Two other unusual features of Abruzzese are that the past participle of a transitive verb with a plural subject is also in the plural (unlike in the rest of the Romance languages), and the choice of auxiliary verbs. In many languages, the choice of auxiliary verb depends only on the following verb, but in other languages it can depend on other factors. In Eastern Abruzzese, the dialect spoken in the Eastern region of Abruzzo, for example, the choice of an auxiliary verb depends on the person of the main verb: the 1st and 2nd person always get the auxiliary "to be", while the 3rd person gets the auxiliary "to have". Combining these two principles, we find that the equivalent of "We have eaten the apple" in Abruzzese will be: "Seme magnite la mela" (we are eaten the apple - where "eaten" is in the plural form); translated into broken Italian, this becomes "Siamo mangiati la mela", while the correct Italian form is "Abbiamo mangiato la mela."

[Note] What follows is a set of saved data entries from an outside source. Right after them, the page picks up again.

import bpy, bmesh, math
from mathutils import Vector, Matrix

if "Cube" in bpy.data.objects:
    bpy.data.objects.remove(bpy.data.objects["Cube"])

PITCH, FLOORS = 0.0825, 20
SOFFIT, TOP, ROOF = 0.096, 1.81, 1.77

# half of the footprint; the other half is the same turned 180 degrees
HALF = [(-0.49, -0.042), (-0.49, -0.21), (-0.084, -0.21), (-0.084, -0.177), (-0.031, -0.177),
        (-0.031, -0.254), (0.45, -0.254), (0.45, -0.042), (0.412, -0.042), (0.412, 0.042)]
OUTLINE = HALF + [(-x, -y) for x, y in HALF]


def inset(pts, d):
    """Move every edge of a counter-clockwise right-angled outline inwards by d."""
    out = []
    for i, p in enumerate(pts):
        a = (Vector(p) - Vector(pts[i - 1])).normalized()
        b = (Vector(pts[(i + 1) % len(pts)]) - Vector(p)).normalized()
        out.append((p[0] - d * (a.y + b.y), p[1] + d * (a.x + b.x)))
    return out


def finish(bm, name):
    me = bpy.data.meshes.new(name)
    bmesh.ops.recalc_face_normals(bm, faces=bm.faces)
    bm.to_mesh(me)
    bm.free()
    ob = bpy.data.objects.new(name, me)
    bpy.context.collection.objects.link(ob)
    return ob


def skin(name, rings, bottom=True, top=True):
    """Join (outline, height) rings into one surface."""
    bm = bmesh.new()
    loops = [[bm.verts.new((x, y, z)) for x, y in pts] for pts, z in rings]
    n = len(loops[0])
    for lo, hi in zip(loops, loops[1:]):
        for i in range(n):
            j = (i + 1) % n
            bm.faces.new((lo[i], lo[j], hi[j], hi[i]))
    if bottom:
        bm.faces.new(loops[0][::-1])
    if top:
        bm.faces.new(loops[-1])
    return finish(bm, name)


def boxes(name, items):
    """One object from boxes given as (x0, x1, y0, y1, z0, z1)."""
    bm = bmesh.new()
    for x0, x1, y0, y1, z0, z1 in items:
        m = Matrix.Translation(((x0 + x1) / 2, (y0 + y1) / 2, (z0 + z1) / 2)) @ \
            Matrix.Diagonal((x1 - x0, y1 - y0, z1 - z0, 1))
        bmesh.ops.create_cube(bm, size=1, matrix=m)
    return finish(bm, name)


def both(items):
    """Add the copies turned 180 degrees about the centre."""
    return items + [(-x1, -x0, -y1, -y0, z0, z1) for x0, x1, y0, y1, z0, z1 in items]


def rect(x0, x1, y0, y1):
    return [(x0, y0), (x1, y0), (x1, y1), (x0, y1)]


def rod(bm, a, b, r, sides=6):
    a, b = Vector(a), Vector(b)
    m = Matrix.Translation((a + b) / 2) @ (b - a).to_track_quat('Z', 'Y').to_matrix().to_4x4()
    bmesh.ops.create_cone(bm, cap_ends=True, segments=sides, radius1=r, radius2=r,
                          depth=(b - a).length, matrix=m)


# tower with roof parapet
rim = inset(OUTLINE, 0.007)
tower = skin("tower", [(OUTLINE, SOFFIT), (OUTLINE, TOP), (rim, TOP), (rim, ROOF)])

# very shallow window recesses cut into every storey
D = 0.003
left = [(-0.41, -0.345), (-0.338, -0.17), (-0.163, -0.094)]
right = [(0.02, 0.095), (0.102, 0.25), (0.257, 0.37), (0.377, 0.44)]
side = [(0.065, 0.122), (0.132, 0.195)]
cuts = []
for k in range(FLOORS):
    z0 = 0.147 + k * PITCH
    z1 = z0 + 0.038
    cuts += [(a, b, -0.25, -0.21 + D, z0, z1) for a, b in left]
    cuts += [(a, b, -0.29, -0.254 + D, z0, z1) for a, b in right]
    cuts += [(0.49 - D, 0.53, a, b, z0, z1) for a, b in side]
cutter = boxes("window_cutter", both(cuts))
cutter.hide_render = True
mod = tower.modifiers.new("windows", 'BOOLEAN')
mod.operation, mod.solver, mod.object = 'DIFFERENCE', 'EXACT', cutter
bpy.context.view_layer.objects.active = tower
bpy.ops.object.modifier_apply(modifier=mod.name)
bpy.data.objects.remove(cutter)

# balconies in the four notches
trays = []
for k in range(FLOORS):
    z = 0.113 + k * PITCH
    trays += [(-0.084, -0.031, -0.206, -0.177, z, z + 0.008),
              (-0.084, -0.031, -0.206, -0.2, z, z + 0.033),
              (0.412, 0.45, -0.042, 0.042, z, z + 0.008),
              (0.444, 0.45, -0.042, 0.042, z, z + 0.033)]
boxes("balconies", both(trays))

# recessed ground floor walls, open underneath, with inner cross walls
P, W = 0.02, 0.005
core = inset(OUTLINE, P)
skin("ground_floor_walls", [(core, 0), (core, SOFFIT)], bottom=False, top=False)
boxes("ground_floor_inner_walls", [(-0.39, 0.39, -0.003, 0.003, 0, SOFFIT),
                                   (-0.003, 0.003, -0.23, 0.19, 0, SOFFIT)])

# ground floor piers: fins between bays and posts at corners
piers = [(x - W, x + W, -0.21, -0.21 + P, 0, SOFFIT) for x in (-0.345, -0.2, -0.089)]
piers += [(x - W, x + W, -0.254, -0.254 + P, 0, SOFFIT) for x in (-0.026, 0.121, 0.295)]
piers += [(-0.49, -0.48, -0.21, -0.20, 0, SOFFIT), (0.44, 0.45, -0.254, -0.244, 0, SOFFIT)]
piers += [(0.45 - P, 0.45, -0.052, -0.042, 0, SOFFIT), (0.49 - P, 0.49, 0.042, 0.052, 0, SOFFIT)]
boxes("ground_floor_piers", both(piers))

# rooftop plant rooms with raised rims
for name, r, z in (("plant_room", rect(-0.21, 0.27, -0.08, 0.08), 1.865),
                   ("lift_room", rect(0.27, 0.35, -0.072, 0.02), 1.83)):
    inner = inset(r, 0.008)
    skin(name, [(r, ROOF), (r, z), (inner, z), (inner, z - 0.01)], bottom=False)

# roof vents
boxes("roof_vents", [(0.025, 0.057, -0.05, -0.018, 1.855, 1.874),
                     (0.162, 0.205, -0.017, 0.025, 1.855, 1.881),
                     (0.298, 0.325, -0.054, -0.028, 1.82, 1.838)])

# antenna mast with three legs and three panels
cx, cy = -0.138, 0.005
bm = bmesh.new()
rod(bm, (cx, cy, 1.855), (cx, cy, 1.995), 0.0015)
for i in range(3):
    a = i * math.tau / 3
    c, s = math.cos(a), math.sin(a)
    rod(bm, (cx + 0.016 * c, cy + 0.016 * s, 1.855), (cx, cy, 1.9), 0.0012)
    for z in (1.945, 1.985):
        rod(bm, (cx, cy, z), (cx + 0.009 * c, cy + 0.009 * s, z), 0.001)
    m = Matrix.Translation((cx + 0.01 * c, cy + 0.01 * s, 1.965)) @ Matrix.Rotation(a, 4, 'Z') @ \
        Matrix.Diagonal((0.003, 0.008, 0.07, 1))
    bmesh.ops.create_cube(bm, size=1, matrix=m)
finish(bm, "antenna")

This special way of selecting auxiliaries used to be found also in some other Romance languages, but has gradually disappeared. Precisely when and why this happened is one of the topics Roberta D'Alessandro wants to deal with in her study. She aims to compare the southern Italian dialects with languages spoken in other parts of the world that share the same features, and hopes to elucidate the underlying basis for their grammatical and syntactic rules. The University of Leiden plans to hold a meeting on Italian dialects in 2015.
A few striking expressions in Abruzzese
Chi capa cape, scapatura pije - "If you're too picky, you get the left-overs."
Cende nijende a 'ccise l'asene - "A hundred nothings killed the donkey."
Chi te' torte strille forte - "When you are in the wrong, you shout all the louder."